Exercise requirements:
Please count how many lines of the data include the word "append". Give only that number in reply.

Items from a data source:
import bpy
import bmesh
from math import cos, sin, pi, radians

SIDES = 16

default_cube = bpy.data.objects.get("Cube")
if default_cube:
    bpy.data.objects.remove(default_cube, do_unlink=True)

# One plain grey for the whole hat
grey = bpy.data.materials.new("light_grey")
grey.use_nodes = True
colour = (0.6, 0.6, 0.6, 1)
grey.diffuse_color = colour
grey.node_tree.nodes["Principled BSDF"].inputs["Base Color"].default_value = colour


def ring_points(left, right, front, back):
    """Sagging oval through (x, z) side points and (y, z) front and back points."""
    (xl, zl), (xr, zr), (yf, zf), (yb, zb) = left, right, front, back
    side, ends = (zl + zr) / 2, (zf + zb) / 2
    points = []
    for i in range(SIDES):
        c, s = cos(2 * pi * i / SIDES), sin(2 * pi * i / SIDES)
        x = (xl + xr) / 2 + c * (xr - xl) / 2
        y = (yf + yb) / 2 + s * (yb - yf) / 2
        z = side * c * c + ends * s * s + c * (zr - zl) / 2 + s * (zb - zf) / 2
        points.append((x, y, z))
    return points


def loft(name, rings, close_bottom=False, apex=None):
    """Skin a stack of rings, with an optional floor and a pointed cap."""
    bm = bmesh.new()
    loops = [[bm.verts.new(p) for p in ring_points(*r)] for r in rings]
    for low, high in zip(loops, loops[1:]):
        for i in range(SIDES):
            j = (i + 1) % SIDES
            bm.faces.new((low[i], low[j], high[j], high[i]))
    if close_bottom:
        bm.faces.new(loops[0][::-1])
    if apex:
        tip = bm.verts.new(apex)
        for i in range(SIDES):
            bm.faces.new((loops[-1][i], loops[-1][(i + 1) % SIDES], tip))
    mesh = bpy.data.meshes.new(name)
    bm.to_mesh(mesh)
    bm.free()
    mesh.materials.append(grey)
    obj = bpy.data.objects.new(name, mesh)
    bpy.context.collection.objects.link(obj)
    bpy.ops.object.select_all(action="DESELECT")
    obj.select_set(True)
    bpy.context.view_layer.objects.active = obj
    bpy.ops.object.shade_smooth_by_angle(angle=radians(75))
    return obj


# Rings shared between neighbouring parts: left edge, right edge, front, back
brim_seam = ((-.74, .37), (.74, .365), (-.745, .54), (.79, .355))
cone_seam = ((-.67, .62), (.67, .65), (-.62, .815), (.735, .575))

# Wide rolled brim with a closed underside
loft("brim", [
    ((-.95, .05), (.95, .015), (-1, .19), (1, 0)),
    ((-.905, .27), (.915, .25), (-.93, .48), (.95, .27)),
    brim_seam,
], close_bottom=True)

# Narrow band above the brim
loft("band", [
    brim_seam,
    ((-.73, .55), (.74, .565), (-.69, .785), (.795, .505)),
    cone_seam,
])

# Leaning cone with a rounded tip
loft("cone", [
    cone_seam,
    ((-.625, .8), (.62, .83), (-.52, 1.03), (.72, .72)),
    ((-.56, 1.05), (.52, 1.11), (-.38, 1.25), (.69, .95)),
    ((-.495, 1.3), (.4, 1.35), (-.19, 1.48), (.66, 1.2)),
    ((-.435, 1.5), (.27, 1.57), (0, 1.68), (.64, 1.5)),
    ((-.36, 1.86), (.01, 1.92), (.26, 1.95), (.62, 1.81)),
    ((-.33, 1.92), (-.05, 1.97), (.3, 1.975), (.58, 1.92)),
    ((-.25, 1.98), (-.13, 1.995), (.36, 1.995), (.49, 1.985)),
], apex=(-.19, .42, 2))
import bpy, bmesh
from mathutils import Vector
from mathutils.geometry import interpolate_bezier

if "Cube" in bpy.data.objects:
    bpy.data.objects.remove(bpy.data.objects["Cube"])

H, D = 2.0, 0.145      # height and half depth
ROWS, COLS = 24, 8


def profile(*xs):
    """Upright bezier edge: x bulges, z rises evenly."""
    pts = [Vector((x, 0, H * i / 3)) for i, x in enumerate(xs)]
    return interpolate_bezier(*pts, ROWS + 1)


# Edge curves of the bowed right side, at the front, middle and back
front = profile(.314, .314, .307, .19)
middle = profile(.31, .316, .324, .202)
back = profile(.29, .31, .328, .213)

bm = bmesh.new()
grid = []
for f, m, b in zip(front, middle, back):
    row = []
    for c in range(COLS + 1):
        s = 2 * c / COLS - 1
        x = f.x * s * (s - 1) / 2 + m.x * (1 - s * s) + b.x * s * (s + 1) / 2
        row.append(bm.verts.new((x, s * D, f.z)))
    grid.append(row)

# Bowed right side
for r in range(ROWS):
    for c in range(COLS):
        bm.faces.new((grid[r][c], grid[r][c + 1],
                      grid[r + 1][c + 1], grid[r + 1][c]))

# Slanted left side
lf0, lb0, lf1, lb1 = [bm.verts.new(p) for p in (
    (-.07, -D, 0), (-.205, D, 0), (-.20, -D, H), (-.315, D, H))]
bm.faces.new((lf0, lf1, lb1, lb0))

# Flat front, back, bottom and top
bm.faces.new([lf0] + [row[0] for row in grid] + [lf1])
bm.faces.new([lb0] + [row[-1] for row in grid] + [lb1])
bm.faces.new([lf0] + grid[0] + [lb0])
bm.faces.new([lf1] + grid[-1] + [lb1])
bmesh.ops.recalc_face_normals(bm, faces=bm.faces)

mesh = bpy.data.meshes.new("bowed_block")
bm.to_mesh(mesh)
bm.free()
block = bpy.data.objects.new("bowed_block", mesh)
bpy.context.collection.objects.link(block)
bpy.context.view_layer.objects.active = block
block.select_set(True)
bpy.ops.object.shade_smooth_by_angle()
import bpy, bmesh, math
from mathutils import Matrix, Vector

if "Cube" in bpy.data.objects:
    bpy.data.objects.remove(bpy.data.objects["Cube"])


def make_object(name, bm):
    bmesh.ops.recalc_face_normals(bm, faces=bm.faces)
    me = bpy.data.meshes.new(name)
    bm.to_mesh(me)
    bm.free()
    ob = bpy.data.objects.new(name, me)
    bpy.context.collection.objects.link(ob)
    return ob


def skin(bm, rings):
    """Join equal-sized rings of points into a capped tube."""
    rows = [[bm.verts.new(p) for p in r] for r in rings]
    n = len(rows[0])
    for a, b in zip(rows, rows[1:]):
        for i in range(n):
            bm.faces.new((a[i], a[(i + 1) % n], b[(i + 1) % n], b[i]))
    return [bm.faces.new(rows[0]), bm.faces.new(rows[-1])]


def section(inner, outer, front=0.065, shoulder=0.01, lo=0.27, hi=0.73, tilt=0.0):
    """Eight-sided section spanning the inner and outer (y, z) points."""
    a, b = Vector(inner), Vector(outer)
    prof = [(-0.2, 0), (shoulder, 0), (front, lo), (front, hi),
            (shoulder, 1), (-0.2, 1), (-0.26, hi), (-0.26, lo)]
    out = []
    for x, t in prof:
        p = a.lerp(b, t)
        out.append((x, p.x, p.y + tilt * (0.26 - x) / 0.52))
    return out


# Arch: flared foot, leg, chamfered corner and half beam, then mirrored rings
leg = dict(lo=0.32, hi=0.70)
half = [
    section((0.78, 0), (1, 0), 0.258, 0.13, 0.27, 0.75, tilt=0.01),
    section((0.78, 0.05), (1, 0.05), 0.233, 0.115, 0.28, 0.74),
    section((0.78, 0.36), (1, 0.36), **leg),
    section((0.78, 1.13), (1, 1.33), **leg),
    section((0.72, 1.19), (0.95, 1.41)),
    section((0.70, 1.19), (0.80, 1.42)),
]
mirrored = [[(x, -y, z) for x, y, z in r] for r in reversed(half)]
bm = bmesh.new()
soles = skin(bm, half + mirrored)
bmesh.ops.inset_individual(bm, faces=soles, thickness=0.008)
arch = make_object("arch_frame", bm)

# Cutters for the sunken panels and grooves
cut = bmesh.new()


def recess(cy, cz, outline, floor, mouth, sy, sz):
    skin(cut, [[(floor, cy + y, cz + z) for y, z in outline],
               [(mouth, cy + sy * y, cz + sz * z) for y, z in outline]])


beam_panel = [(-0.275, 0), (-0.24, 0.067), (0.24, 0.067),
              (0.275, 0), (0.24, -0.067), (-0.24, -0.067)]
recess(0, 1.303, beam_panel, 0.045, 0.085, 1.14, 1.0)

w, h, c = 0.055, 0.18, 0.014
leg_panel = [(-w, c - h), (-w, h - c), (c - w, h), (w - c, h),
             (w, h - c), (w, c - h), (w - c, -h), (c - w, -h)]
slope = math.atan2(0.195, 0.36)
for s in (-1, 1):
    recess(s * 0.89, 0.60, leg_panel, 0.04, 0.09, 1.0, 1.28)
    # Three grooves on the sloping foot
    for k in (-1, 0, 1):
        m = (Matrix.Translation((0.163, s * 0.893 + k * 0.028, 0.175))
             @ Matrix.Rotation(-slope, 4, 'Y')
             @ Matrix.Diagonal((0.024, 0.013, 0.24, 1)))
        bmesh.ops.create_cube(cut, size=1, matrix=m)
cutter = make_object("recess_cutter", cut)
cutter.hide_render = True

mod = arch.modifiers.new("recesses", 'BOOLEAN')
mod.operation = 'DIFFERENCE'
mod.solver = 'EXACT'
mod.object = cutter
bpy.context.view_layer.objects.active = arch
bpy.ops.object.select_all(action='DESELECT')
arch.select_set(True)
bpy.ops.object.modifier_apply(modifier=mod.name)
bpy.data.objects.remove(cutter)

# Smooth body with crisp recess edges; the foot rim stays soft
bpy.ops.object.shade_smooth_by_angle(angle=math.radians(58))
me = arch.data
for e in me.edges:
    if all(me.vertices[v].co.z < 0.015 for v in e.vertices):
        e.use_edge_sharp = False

Exercise response:
5